It was inevitable that the estate agent versus PropTech disruption debate would come to the fore as a result of the Covid-19 Lockdown. The topic was recently explored during a “Let’s Talk Property” webinar hosted by Real Estate Investor and eLan Property Group.
Panellists included Samuel Seeff, chairman of the Seeff Property Group along with other executive heads of traditional and online estate agencies and a property portal. The panel largely agreed that while PropTech advancement has accelerated during the Covid-19 Lockdown, there have been no dramatic changes in the industry and not much disruption on the immediate horizon.
If ever there was a time for PropTech to take centre stage, it was during the Covid-19 Lockdown. Yet, says Seeff, despite the significant use of technology and advances, it was only really when agents were permitted to assist purchasers with physical viewing and negotiation to conclude deals that the market started moving again.
It is not just in SA, but across major markets including the USA, where it is now clear that while technology is enabling estate agents to provide a more professional service, it is not replacing agents any time soon.
Despite estate agents being singled out for disruption, Seeff says that it is interesting that of all industries, property has been particularly resilient in terms of disruption. The reality seems that people are just not comfortable with their biggest asset being traded purely online.
Selling and buying a home is the single most significant financial transaction that most people will ever make. It is not like buying a pair of shoes or even a couch online. The costs and consequences are significant. Given the financial and legal complexity, sellers and buyers need the assistance of a professional intermediary, preferably a trusted local operator with a track record in the area.
The disruption that we have seen has been in terms of the professionalisation of the industry through the new qualifications framework together with PropTech which enables agents to offer a faster and more professional service to sellers and buyers, he says further.
Important aspects of the transaction between seller and buyer, however, still requires a trusted agent who can guide the seller and buyer through the process and provide guidance on financing options, pricing, and the market.
The critical outcome and objective of any real estate transactions is negotiating and facilitating an equitable win-win outcome for both seller and purchaser and this is the critical role that an estate agent plays.
Sellers and buyers also still largely make use of recommendations. As one panellist mentioned, in the USA, statistics show that 90% of real estate business comes from referrals and repeat business. This, says Seeff, is largely due to the human interaction and experience.
Agents who have not yet adapted to new technology, may be finding it disruptive, but Seeff says that most are embracing and adopting technology. Certainly, within the Seeff Property Group we are seeing a high rate of adoption, he says.
Generally, what has been punted as disruption by newcomers have added nothing new to the industry in terms of technology or systems which traditional agents are not already offering with great success. Property portals for example, disrupted the print advertising industry, not estate agents.
Real disruption raised by one panellist, and Seeff agrees, will only come once the entire real estate chain is automated, from the banks to the municipalities, signature of documentation and the deeds offices. It was cited that in the USA for example, the transfer of a property can now be registered within 7 days.
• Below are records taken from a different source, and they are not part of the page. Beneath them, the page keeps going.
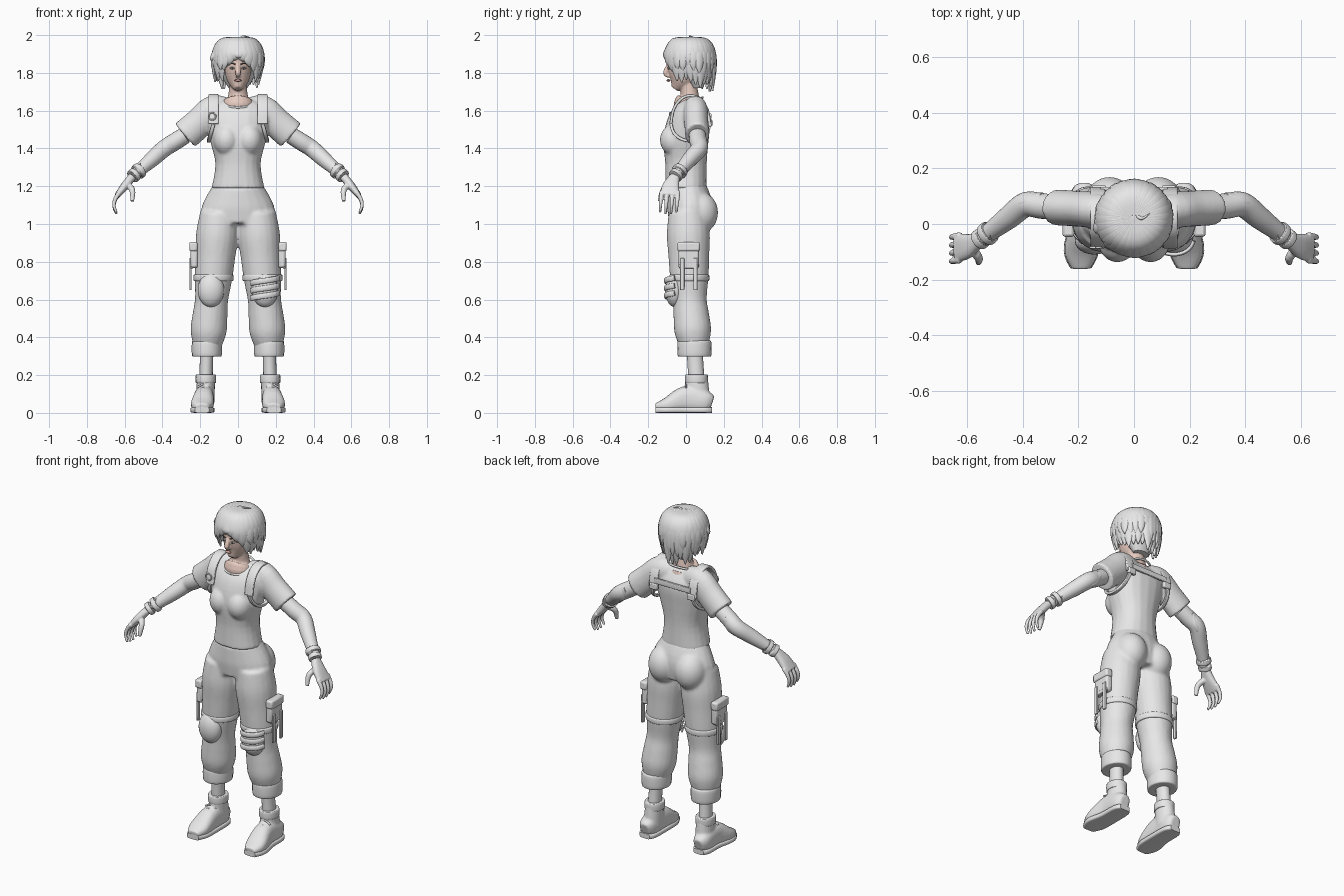
import bpy, bmesh, math, random
from mathutils import Vector, Matrix

random.seed(4)
cube = bpy.data.objects.get("Cube")
if cube:
    bpy.data.objects.remove(cube, do_unlink=True)

X, Y, Z = Vector((1, 0, 0)), Vector((0, 1, 0)), Vector((0, 0, 1))
MIDDLE, LEFT, RIGHT, PAIR = (1,), (1,), (-1,), (1, -1)

# Joints of the left side; the right side mirrors them
SHOULDER, SLEEVE = Vector((.13, .05, 1.6)), Vector((.28, .06, 1.47))
ELBOW, WRIST = Vector((.39, .07, 1.4)), Vector((.56, -.06, 1.25))
HIP, KNEE = Vector((.1, .01, 1.06)), Vector((.14, .02, .6))
HEM, ANKLE = Vector((.165, .045, .34)), Vector((.17, .055, .18))


def colour(name, *rgb):
    material = bpy.data.materials.new(name)
    material.use_nodes = True
    material.diffuse_color = (*rgb, 1)
    shader = material.node_tree.nodes["Principled BSDF"]
    shader.inputs["Base Color"].default_value = (*rgb, 1)
    return material


GREY = colour("light grey", .8, .8, .8)
SKIN = colour("skin", .8, .6, .53)
LIP = colour("lip rose", .6, .33, .3)
DARK = colour("dark brown", .1, .08, .07)


def along(start, end, *radii):
    """Evenly spaced stations from start towards end, leaving out the end."""
    return [(*start.lerp(end, i / len(radii)), radius) for i, radius in enumerate(radii)]


def arc(rule, first, last, count):
    """Stations given by a rule of the angle."""
    return [rule(first + (last - first) * i / count) for i in range(count + 1)]


def spline(rows, flat):
    """Smooth curve through stations; a missing depth is width times flat."""
    points = [Vector(row if len(row) == 5 else (*row, row[-1] * flat)) for row in rows]
    points = [points[0], *points, points[-1]]
    curve = []
    for a, b, c, d in zip(points, points[1:], points[2:], points[3:]):
        for step in range(4):
            t = step / 4
            bend = (c - a) + t * ((2 * a - 5 * b + 4 * c - d) + t * (3 * b - a - 3 * c + d))
            curve.append(b + bend * t / 2)
    return curve + [points[-1]]


class Part:
    def __init__(self, name, material=GREY, voxel=0.0):
        self.name, self.material, self.voxel = name, material, voxel
        self.bm = bmesh.new()

    def loft(self, rows, hint=X, sides=MIDDLE, flat=1, power=2, count=20):
        """Sweep an oval section whose width lies along the hint direction."""
        curve = spline(rows, flat)
        centres = [Vector(station[:3]) for station in curve]
        for side in sides:
            rings = []
            for i, (*_, width, depth) in enumerate(curve):
                before, after = centres[max(i - 1, 0)], centres[min(i + 1, len(curve) - 1)]
                axis = (after - before).normalized()
                across = (hint - axis * hint.dot(axis)).normalized()
                through = axis.cross(across)
                ring = []
                for k in range(count):
                    angle = math.tau * k / count
                    c, s = (math.copysign(abs(value) ** (2 / power), value)
                            for value in (math.cos(angle), math.sin(angle)))
                    spot = centres[i] + across * c * max(width, .001) + through * s * max(depth, .001)
                    ring.append(self.bm.verts.new((spot.x * side, spot.y, spot.z)))
                rings.append(ring)
            for low, high in zip(rings, rings[1:]):
                for k in range(count):
                    self.bm.faces.new((low[k - 1], low[k], high[k], high[k - 1]))
            self.bm.faces.new(rings[0])
            self.bm.faces.new(rings[-1])
        return self

    def column(self, *rows, **options):
        """Upright loft on the centre line from (z, y, width, depth) rows."""
        return self.loft([(0, y, z, width, depth) for z, y, width, depth in rows], **options)

    def band(self, centre, axis, radius, height, hint=X, flat=1):
        """Mirrored pair of short sleeves with softened rims."""
        half = axis.normalized() * height / 2
        rows = [(*(centre + half * t), radius * (.88 if abs(t) == 1 else 1)) for t in (-1, -.8, .8, 1)]
        return self.loft(rows, hint, PAIR, flat)

    def solid(self, create, centre, scale, sides, **options):
        """Mirrored primitive, scaled and moved into place."""
        for side in sides:
            place = Matrix.Translation((centre[0] * side, *centre[1:])) @ Matrix.Diagonal((*scale, 1))
            create(self.bm, matrix=place, **options)
        return self

    def ball(self, centre, radii, sides=MIDDLE):
        return self.solid(bmesh.ops.create_uvsphere, centre, radii, sides, u_segments=24, v_segments=16, radius=1)

    def box(self, centre, dimensions):
        return self.solid(bmesh.ops.create_cube, centre, dimensions, PAIR, size=1)

    def finish(self, bevel=0.0):
        bmesh.ops.recalc_face_normals(self.bm, faces=self.bm.faces)
        mesh = bpy.data.meshes.new(self.name)
        self.bm.to_mesh(mesh)
        self.bm.free()
        mesh.materials.append(self.material)
        mesh.polygons.foreach_set("use_smooth", [True] * len(mesh.polygons))
        mesh.set_sharp_from_angle(angle=math.radians(50))
        part = bpy.data.objects.new(self.name, mesh)
        bpy.context.scene.collection.objects.link(part)
        if bevel:
            rounding = part.modifiers.new("rounded edges", "BEVEL")
            rounding.width, rounding.segments = bevel, 2
        if self.voxel:
            blend = part.modifiers.new("blend", "REMESH")
            blend.mode, blend.voxel_size, blend.use_smooth_shade = "VOXEL", self.voxel, True
            soften = part.modifiers.new("soften", "SMOOTH")
            soften.factor, soften.iterations = .5, 4


# Head, neck and upper chest
head = Part("head", SKIN, .005).ball((0, .01, 1.88), (.085, .108, .1))
head.column((1.715, -.06, .02, .02), (1.76, -.03, .057, .066), (1.82, -.01, .07, .09), (1.9, 0, .07, .1))
head.column((1.6, .02, .09, .08), (1.64, .01, .085, .075), (1.67, .02, .055, .05), (1.75, .01, .045, .045))
head.loft([(0, -.09, 1.85, .01), (0, -.11, 1.8, .015), (0, -.09, 1.78, .01)], flat=.8)
head.finish()
Part("lips", LIP).ball((0, -.093, 1.76), (.018, .01, .007)).finish()
Part("eyes").ball((.03, -.09, 1.825), (.014, .007, .006), PAIR).finish()
Part("irises", DARK).ball((.03, -.095, 1.825), (.006, .004, .006), PAIR).finish()
brow = [(.014, -.1, 1.845, .003), (.03, -.096, 1.85, .003), (.05, -.083, 1.845, .001)]
Part("eyebrows", DARK).loft(brow, Z, PAIR).finish()

# Hair: a cap, a nape volume and overlapping tapered locks
CROWN = Vector((0, .02, 1.89))
cap = Part("hair_cap").ball(CROWN, (.117, .12, .1))
cap.column((1.9, .035, .11, .1), (1.8, .055, .095, .07), (1.72, .06, .05, .03)).finish()


def lock(part, degrees, end, flare, width=.03):
    """One lock from the crown, over the skull and down to a tip."""
    angle = math.radians(degrees)
    out = Vector((math.sin(angle), -math.cos(angle), 0))

    def at(reach, height):
        return CROWN + out * reach * .125 + Z * height
    drop = end - CROWN.z
    path = [at(.1, .095), at(.7, .08), at(1, .02), at(1 + flare / 2, drop / 2), at(.95 + flare, drop)]
    sizes = (.2, 1, 1.15, 1, .1)
    rows = [(*point, width * size, .004 + .009 * min(size, 1)) for point, size in zip(path, sizes)]
    part.loft(rows, Vector((math.cos(angle), math.sin(angle), 0)), count=10)


locks = Part("hair_locks")
for degrees in range(-180, 180, 13):
    turn = abs(degrees)
    fringe = turn < 48
    end = 1.89 - .002 * turn if fringe else 1.77 - turn / 3000 + random.uniform(-.02, .03)
    lock(locks, degrees, end, random.uniform(-.12, .06))
    if not fringe:
        lock(locks, degrees + 6, end + .06, random.uniform(.02, .12), .024)
lock(locks, -75, 1.865, .24, .02)
locks.loft([(.01, .03, 1.98, .008), (.03, .02, 1.994, .005), (.06, .04, 1.99, .001)], Y)
locks.finish()

# Shirt with short sleeves
shirt = Part("shirt", GREY, .008).ball((.06, -.06, 1.445), (.07, .078, .085), PAIR)
shirt.column((1.19, 0, .14, .11), (1.32, 0, .12, .11), (1.45, 0, .15, .12), (1.56, .02, .165, .11),
             (1.62, .03, .15, .08), (1.66, .04, .07, .04), power=2.2)
shirt.loft([(.06, .045, 1.6, .055), *along(SHOULDER, SLEEVE, .065, .064), (*SLEEVE, .065)], Y, PAIR, 1.25)
shirt.finish()
collar = arc(lambda a: (.086 * math.sin(a), .012 - .076 * math.cos(a), 1.643 - .026 * math.cos(a), .006),
             0, math.tau, 16)
Part("collar").loft(collar, Z).finish()

# Harness: arched straps over the shoulders and under the arms, joined at the back
harness = Part("harness")
for rise, bulge, width in ((.15, 0, .027), (-.09, .025, .01)):
    strap = arc(lambda a: (.13 + bulge * math.sin(a), .023 - .103 * math.cos(a),
                           1.53 + rise * math.sin(a), width, .008), 0, math.pi, 6)
    harness.loft(strap, X, PAIR, power=5)
harness.loft([(x, .127, 1.57, .016, .007) for x in (-.12, 0, .12)], Z, power=5)
harness.finish()
Part("buckles").box((.125, .128, 1.535), (.05, .022, .036)).finish(.005)
ring = arc(lambda a: (.137 + .019 * math.sin(a), -.085, 1.57 + .019 * math.cos(a), .004), 0, math.tau, 12)
Part("strap_ring").loft(ring, Y, RIGHT).finish()

# Arms, elbow pads and wristbands
arm = along(SLEEVE, ELBOW, .045, .046) + along(ELBOW, WRIST, .045, .042, .035)
Part("arms").loft([*arm, (*WRIST, .028)], Y, PAIR).finish()
pad_top, pad_end = Vector((.33, .105, 1.45)), Vector((.44, .06, 1.36))
pad = along(pad_top, pad_end, .015, .042, .042)
Part("elbow_pads").loft([*pad, (*pad_end, .015)], Z, PAIR, .5).finish()
bands = Part("wristbands")
for place, radius in ((.8, .042), (.95, .037)):
    bands.band(ELBOW.lerp(WRIST, place), WRIST - ELBOW, radius, .025, Y)
bands.finish()

# Hands with four curled fingers and a thumb
hands = Part("hands", GREY, .004)
hands.loft([(*WRIST, .027, .022), (.6, -.08, 1.2, .045, .022), (.64, -.087, 1.15, .052, .015)], Y, PAIR, power=2.5)
for finger in range(4):
    y, joint = -.129 + .029 * finger, .036 + .003 * (finger in (1, 2))
    curl = [(.625 + .032 * math.sin(.85 * k), y - .003 * k, 1.17 - joint * k, .013 - .002 * k) for k in range(4)]
    hands.loft(curl, Y, PAIR)
hands.loft([(.59, -.08, 1.21, .017), (.56, -.12, 1.18, .016), (.56, -.14, 1.12, .01)], Y, PAIR)
hands.finish()

# Trousers blended from hips, seat and legs
trousers = Part("trousers", GREY, .01).ball((.088, .075, 1.06), (.09, .095, .11), PAIR)
trousers.column((1.21, 0, .13, .1), (1.1, .02, .19, .12), (1, .02, .2, .11))
leg = along(HIP, KNEE, .1, .112, .106, .1) + along(KNEE, HEM, .088, .093, .095)
trousers.loft([*leg, (*HEM, .07)], X, PAIR, 1.02)
trousers.finish()
Part("trouser_cuffs").band(HEM, Z, .079, .085, flat=1.13).finish()
Part("thigh_straps").band(HIP.lerp(KNEE, .75), Z, .105, .035).finish()

# Knee pads; the left one is wrapped with tape
Part("knee_pads").ball((.143, -.06, .65), (.07, .05, .09), PAIR).finish()
tape = Part("knee_tape")
for z in (.62, .66, .7):
    wrap = arc(lambda a: (.143 + .074 * math.sin(a), -.05 - .06 * math.cos(a), z + .01 * a, .015, .007),
               -1.4, 1.4, 6)
    tape.loft(wrap, Z, LEFT)
tape.finish()

# Thigh pockets with flaps and hanging straps
Part("pockets").box((.232, .014, .835), (.04, .11, .135)).finish(.012)
Part("pocket_flaps").box((.236, .014, .88), (.044, .12, .05)).finish(.01)
hanging = Part("pocket_straps").box((.245, .015, .775), (.016, .1, .02))
for y in (-.02, .05):
    hanging.box((.252, y, .735), (.012, .022, .17))
hanging.finish(.003)

# Ankles, boots, collars, soles and laces
Part("ankles").loft([*along(ANKLE, HEM, .036, .035), (*HEM, .036)], X, PAIR, 1.2).finish()
foot = [(.18, .138, .05, .03, .04), (.18, .1, .06, .05, .058), (.18, 0, .072, .053, .07),
        (.19, -.1, .042, .06, .04), (.19, -.16, .03, .035, .02)]
boots = Part("boots", GREY, .007).loft(foot, X, PAIR, power=2.5)
boots.loft([(.173, .065, .06, .05), (*ANKLE, .048)], X, PAIR, 1.28)
boots.finish()
Part("boot_collars").band(ANKLE, Z, .054, .045, flat=1.12).finish()
Part("boot_soles").loft([(x, y, .015, width + .003, .015) for x, y, _, width, _ in foot], X, PAIR, power=5).finish()
laces = Part("boot_laces")
for row in range(4):
    y, z = -.06 + .02 * row, .1 + .017 * row
    laces.loft([(.182 + .034 * t, y, z - .016 * t * t, .005) for t in (-1, 0, 1)], Y, PAIR)
laces.finish()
Flowing from this, another panellist noted that “big data” will be another disruption, being in the form of real time data, analytics, and trends to enable agents to better advise clients and predict how the market may move being another disrupter which can only flow from full digitalisation of real estate transactions. Currently, data is about six months old, and possibly older now with the deeds’ office delays. Seeff says that to make informed predictions requires more accurate information.
Another potential disruptor which has been punted for the SA market, is iBuyer. This being where technology is used to make an offer on your home instantly and the property is then later resold on the open market at a profit, generally after upgrading it.
Seeff says that it is questionable whether iBuyer will gain much traction in SA in view of the costs including a higher interest rate and Capital Gains Tax. It is much easier to buy and trade in markets where interest rates and property costs are lower, and it is unlikely that investors will see property as a viable investment here.